Problem statement
Only the lines below from the one that holds "me.materials.append(grey)" through the one that holds "# Rim radii" should appear in the answer, copied exactly, end lines included and pictures omitted.

Exercise materials
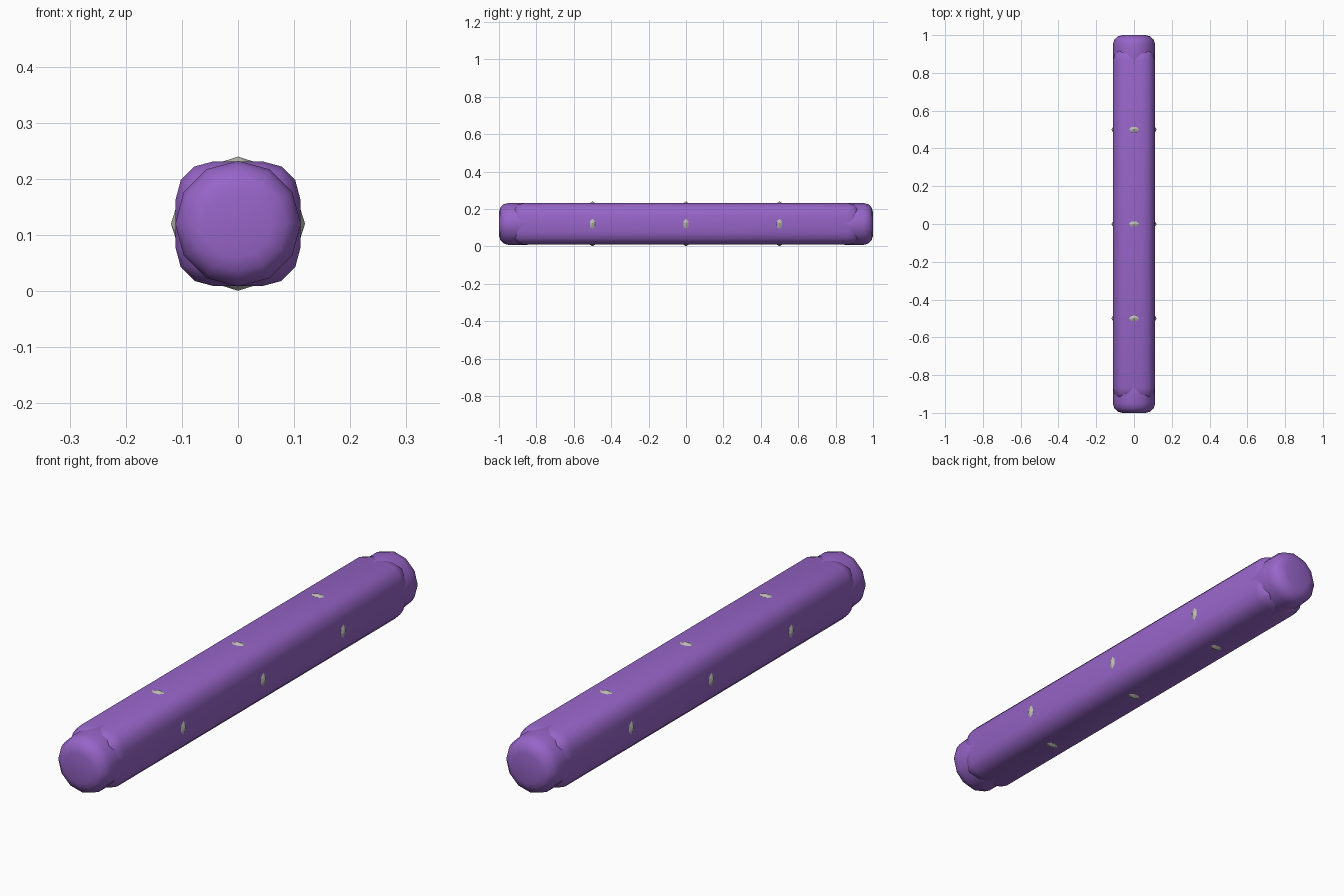
import bpy, math
from mathutils import Matrix, Vector

if "Cube" in bpy.data.objects:
    bpy.data.objects.remove(bpy.data.objects["Cube"], do_unlink=True)

MID = 0.12      # height of the beam axis
HALF = 0.111    # half thickness of the beam


def material(name, rgb):
    m = bpy.data.materials.new(name)
    m.use_nodes = True
    m.diffuse_color = (*rgb, 1)
    m.node_tree.nodes["Principled BSDF"].inputs["Base Color"].default_value = (*rgb, 1)
    return m


purple = material("purple", (0.31, 0.13, 0.58))
grey = material("warm grey", (0.5, 0.5, 0.45))


def finish(name, mat, bevel=0, angle=60):
    ob = bpy.context.object
    ob.name = name
    ob.data.materials.append(mat)
    bpy.ops.object.transform_apply(location=False, rotation=True, scale=True)
    if bevel:
        mod = ob.modifiers.new("rounding", "BEVEL")
        mod.width = bevel
        mod.segments = 3
        mod.limit_method = "ANGLE"
        mod.angle_limit = math.radians(50)
        bpy.ops.object.modifier_apply(modifier=mod.name)
    bpy.ops.object.shade_smooth_by_angle(angle=math.radians(angle))
    return ob


# Rounded square beam
bpy.ops.mesh.primitive_cube_add(size=2, location=(0, 0, MID))
bpy.context.object.scale = (HALF, 0.935, HALF)
finish("beam", purple, 0.067)

# Twelve-sided rounded caps on both ends
for name, side in (("front_cap", -1), ("back_cap", 1)):
    bpy.ops.mesh.primitive_cylinder_add(
        vertices=12, radius=HALF + 0.001, depth=0.2,
        location=(0, side * 0.9, MID), rotation=(math.pi / 2, 0, 0))
    finish(name, purple, 0.05)

# Small pointed studs, three along each of the four long sides
outline = [(-0.03, 0), (-0.015, -0.016), (0.015, -0.016),
           (0.03, 0), (0.015, 0.016), (-0.015, 0.016)]
for s, side in enumerate(("top", "left", "bottom", "right")):
    turn = Matrix.Rotation(s * math.pi / 2, 3, "Y")
    for n in range(3):
        points = [turn @ Vector((x, y, HALF - 0.001)) for x, y in outline]
        points.append(turn @ Vector((0, 0, MID - 0.0005)))
        faces = [(i, (i + 1) % 6, 6) for i in range(6)] + [(5, 4, 3, 2, 1, 0)]
        me = bpy.data.meshes.new("stud")
        me.from_pydata(points, [], faces)
        me.materials.append(grey)
        ob = bpy.data.objects.new(f"{side}_stud_{n + 1}", me)
        ob.location = (0, (n - 1) * 0.5, MID)
        bpy.context.collection.objects.link(ob)
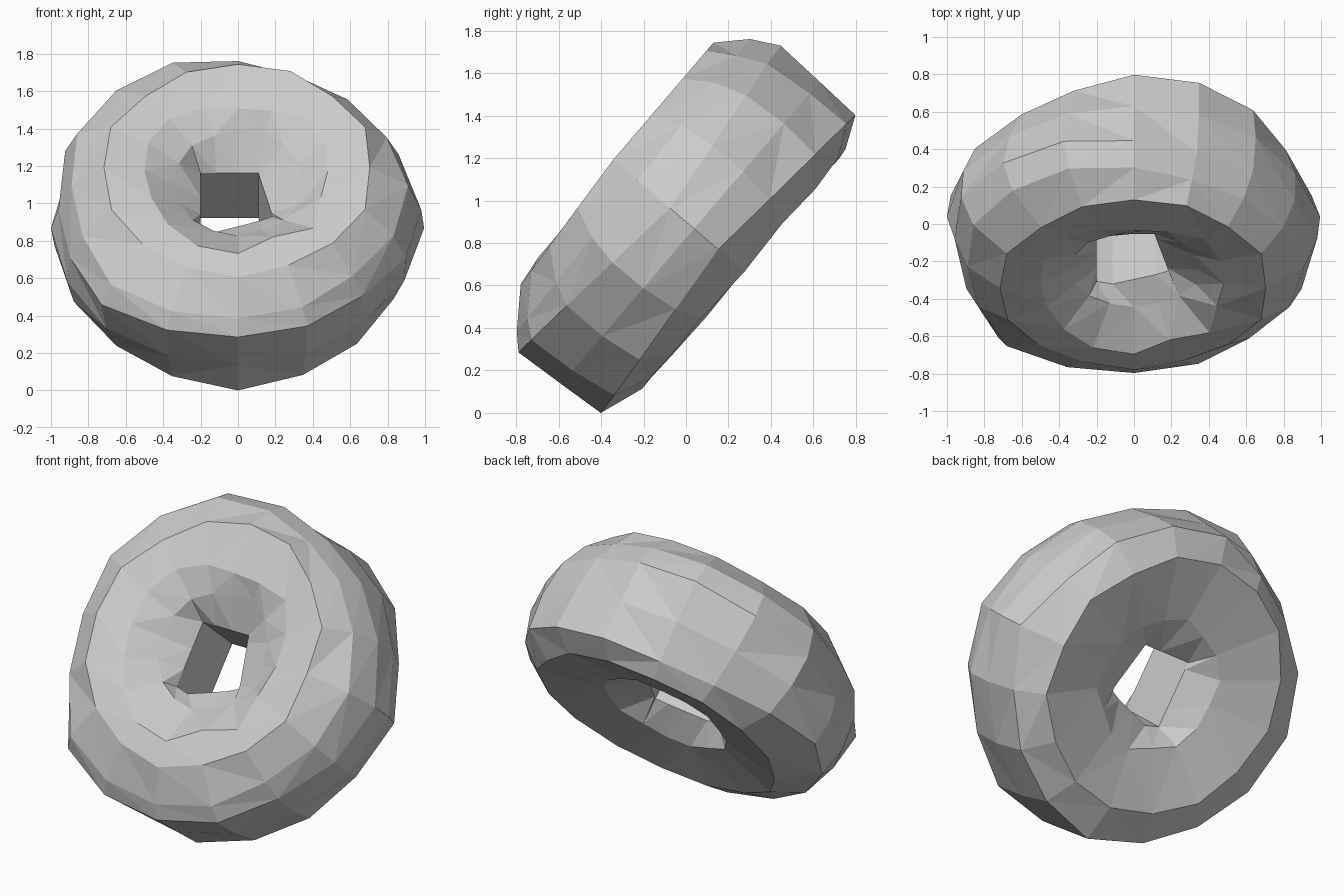
import bpy, bmesh, math, random
from mathutils import Vector

random.seed(4)
if "Cube" in bpy.data.objects:
    bpy.data.objects.remove(bpy.data.objects["Cube"], do_unlink=True)

# Plain grey surface
stone = bpy.data.materials.new("stone_grey")
stone.use_nodes = True
grey = (0.6, 0.6, 0.6, 1)
stone.diffuse_color = grey
stone.node_tree.nodes["Principled BSDF"].inputs["Base Color"].default_value = grey

SEGMENTS = 16
# Rim radii around the ring, starting at its left (+x) and turning upward
front_rim = [.98, .93, .9, .88, .92, .98, .99, 1.0, .96, .97, 1.03, 1.0, .98, .97, .94, .97]
back_rim = [.95, .88, .9, .91, .9, .84, .85, .92, .98, .95, .92, .92, .945, .91, .9, .9]
# Radii of the edge where the front dips into the hole
front_dip = [.48, .5, .53, .46, .44, .48, .52, .52, .5, .5, .53, .57, .58, .5, .57, .48]

# Centre and directions of the leaning ring
centre = Vector((0, 0, .9))
across = Vector((1, 0, 0))
upward = Vector((0, .65, .76))
facing = Vector((0, -.76, .65))


def clamp(value, low, high):
    return max(low, min(high, value))


def neck(c, s, depth):
    """Four-sided opening, narrower at the top and lower on its right."""
    u = clamp(.32 * s, -.21 + .1 * c, .165)
    return clamp(.3 * c, -.2, .15 - .25 * u), u, depth


def section(i):
    """Cross-section at one step around the ring, from the hole outward and back."""
    a = math.tau * i / SEGMENTS
    c, s = math.cos(a), math.sin(a)
    front, back = front_rim[i], back_rim[i]
    wobble = lambda amount: random.uniform(-amount, amount)

    def polar(r, depth):
        return r * c, r * s, depth

    return [
        neck(c, s, .21),
        polar(.35 + wobble(.02), .32 + .03 * s),
        polar(front_dip[i], .42),
        polar(.72 + wobble(.02), .45 + .05 * min(s, 0)),
        polar(front - .07, .3 + .03 * s),
        polar(front, .1 + .1 * abs(s)),
        polar((front + back) / 2 + .03 * abs(c), -.05),
        polar(back, -.2 - .08 * abs(s)),
        polar(.74 + wobble(.02), -.355 + wobble(.01)),
        polar(.38 + wobble(.02), -.28),
        neck(c, s, -.16),
    ]


# Ring body
bm = bmesh.new()
loops = [[bm.verts.new(centre + across * x + upward * u + facing * n) for x, u, n in section(i)]
         for i in range(SEGMENTS)]
for i, loop in enumerate(loops):
    following = loops[(i + 1) % SEGMENTS]
    for j in range(len(loop)):
        k = (j + 1) % len(loop)
        bm.faces.new((loop[j], following[j], following[k], loop[k]))
bmesh.ops.triangulate(bm, faces=bm.faces[:], quad_method='SHORT_EDGE')
bmesh.ops.recalc_face_normals(bm, faces=bm.faces[:])

mesh = bpy.data.meshes.new("ring_body")
bm.to_mesh(mesh)
bm.free()
mesh.materials.append(stone)
ring = bpy.data.objects.new("ring_body", mesh)
bpy.context.collection.objects.link(ring)
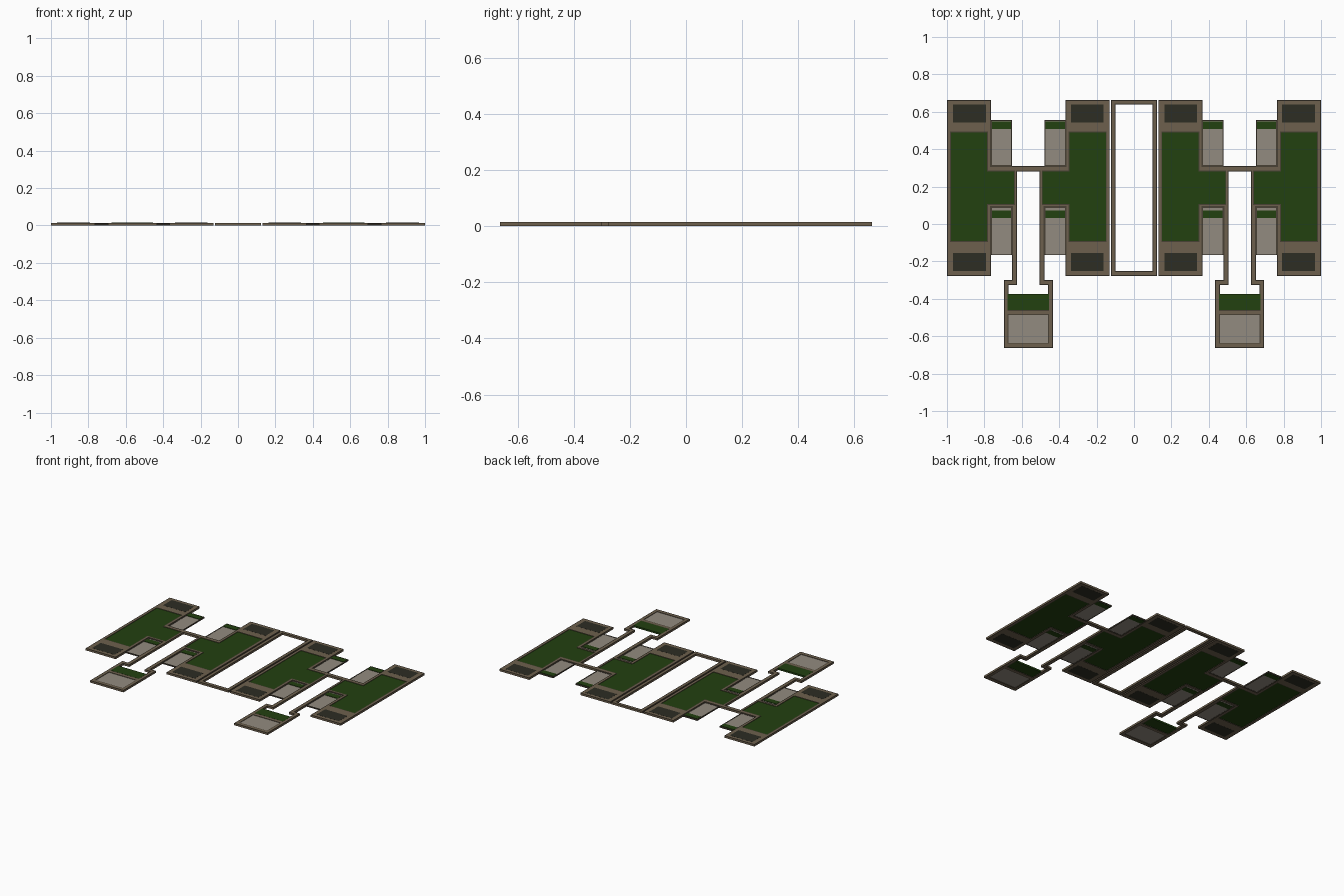
import bpy, bmesh

if "Cube" in bpy.data.objects:
    bpy.data.objects.remove(bpy.data.objects["Cube"])

H = 0.015          # height of the walls
AXIS = 0.565       # x of each courtyard's own symmetry axis


def material(name, rgb):
    m = bpy.data.materials.new(name)
    m.diffuse_color = (*rgb, 1)
    m.use_nodes = True
    m.node_tree.nodes["Principled BSDF"].inputs["Base Color"].default_value = m.diffuse_color
    return m


BROWN = material("brown wall", (0.155, 0.118, 0.075))
EDGE = material("dark brown edging", (0.065, 0.052, 0.036))
GREEN = material("grass green", (0.016, 0.052, 0.005))
DARK = material("dark panel", (0.026, 0.026, 0.017))
GREY = material("warm grey paving", (0.29, 0.26, 0.215))


def spread(rects):
    """Repeat rectangles (u0, u1, y0, y1) on both sides of both courtyard axes."""
    out = []
    for u0, u1, y0, y1 in rects:
        for s in (-1, 1):
            for t in (-1, 1):
                xs = sorted(round(s * (AXIS + t * u), 4) for u in (u0, u1))
                out.append((*xs, y0, y1))
    return out


def plan(name, adds, cuts, z0, z1, mat, border=0.0):
    """Extrude a floor plan (added minus cut rectangles), with an optional dark border."""
    xs = sorted({v for r in adds + cuts for v in r[:2]})
    ys = sorted({v for r in adds + cuts for v in r[2:]})
    inside = lambda x, y, rs: any(a < x < b and c < y < d for a, b, c, d in rs)
    cells = set()
    for i in range(len(xs) - 1):
        for j in range(len(ys) - 1):
            x, y = (xs[i] + xs[i + 1]) / 2, (ys[j] + ys[j + 1]) / 2
            if inside(x, y, adds) and not inside(x, y, cuts):
                cells.add((i, j))
    bm = bmesh.new()
    verts = {}

    def v(i, j, k):
        if (i, j, k) not in verts:
            verts[i, j, k] = bm.verts.new((xs[i], ys[j], (z0, z1)[k]))
        return verts[i, j, k]

    caps = []
    for i, j in sorted(cells):
        c = [(i, j), (i + 1, j), (i + 1, j + 1), (i, j + 1)]
        caps.append(bm.faces.new([v(*p, 1) for p in c]))
        caps.append(bm.faces.new([v(*p, 0) for p in reversed(c)]))
        for k, (di, dj) in enumerate([(0, -1), (1, 0), (0, 1), (-1, 0)]):
            if (i + di, j + dj) not in cells:
                a, b = c[k], c[(k + 1) % 4]
                bm.faces.new([v(*a, 0), v(*b, 0), v(*b, 1), v(*a, 1)])
    if border:
        bm.normal_update()
        ring = bmesh.ops.inset_region(bm, faces=caps, thickness=border,
                                      use_boundary=True, use_even_offset=True)
        for f in ring["faces"]:
            f.material_index = 1
    me = bpy.data.meshes.new(name)
    bm.to_mesh(me)
    bm.free()
    me.materials.append(mat)
    if border:
        me.materials.append(EDGE)
    ob = bpy.data.objects.new(name, me)
    bpy.context.collection.objects.link(ob)
    return ob


# Walls: long blocks, wings, bridge, corridors and end pavilions
walls = [(.2, .435, -.278, .663), (.061, .2, .09, .31), (.061, .087, -.325, .09),
         (0, .061, .282, .31), (0, .131, -.663, -.3)]
openings = [(.22, .414, -.092, .49), (.077, .22, .107, .282),
            (0, .106, -.46, -.325), (0, .061, -.325, -.3), (0, .106, -.635, -.487)]
plan("courtyard_walls", spread(walls), spread(openings), 0.0005, H - 0.0005, BROWN, 0.005)

# Central open frame between the two courtyards
plan("central_frame", [(-.122, .122, -.278, .663)], [(-.098, .098, -.252, .64)],
     0.0005, H - 0.0005, BROWN, 0.005)

# Lawns filling the blocks, wings and part of each pavilion
plan("lawns", spread([(.22, .414, -.092, .49), (.077, .22, .107, .282)]), [],
     0.003, 0.012, GREEN)
plan("pavilion_lawns", spread([(0, .11, -.46, -.375)]), [], 0.003, H, GREEN)

# Paved pavilion floors
plan("pavilion_paving", spread([(0, .106, -.635, -.487)]), [], 0.003, 0.012, GREY)

# Dark panels at the ends of each block, visible from both sides
plan("end_panels", spread([(.227, .403, .542, .64), (.227, .403, -.252, -.155)]), [],
     0, H, DARK)

# Balconies: paving, thin kerb and a planted strip
decks = [(.087, .2, .31, .557), (.087, .2, -.167, .09)]
floors = [(a + .005, b - .005, c + .005, d - .005) for a, b, c, d in decks]
plan("balcony_kerbs", spread(decks), spread(floors), 0.002, 0.011, EDGE)
plan("balcony_paving", spread(floors), [], 0.003, 0.009, GREY)
plan("balcony_planting", spread([(.093, .195, .508, .549), (.093, .195, .031, .073)]), [],
     0.002, 0.012, GREEN)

Task answer
        me.materials.append(grey)
        ob = bpy.data.objects.new(f"{side}_stud_{n + 1}", me)
        ob.location = (0, (n - 1) * 0.5, MID)
        bpy.context.collection.objects.link(ob)
import bpy, bmesh, math, random
from mathutils import Vector

random.seed(4)
if "Cube" in bpy.data.objects:
    bpy.data.objects.remove(bpy.data.objects["Cube"], do_unlink=True)

# Plain grey surface
stone = bpy.data.materials.new("stone_grey")
stone.use_nodes = True
grey = (0.6, 0.6, 0.6, 1)
stone.diffuse_color = grey
stone.node_tree.nodes["Principled BSDF"].inputs["Base Color"].default_value = grey

SEGMENTS = 16
# Rim radii around the ring, starting at its left (+x) and turning upward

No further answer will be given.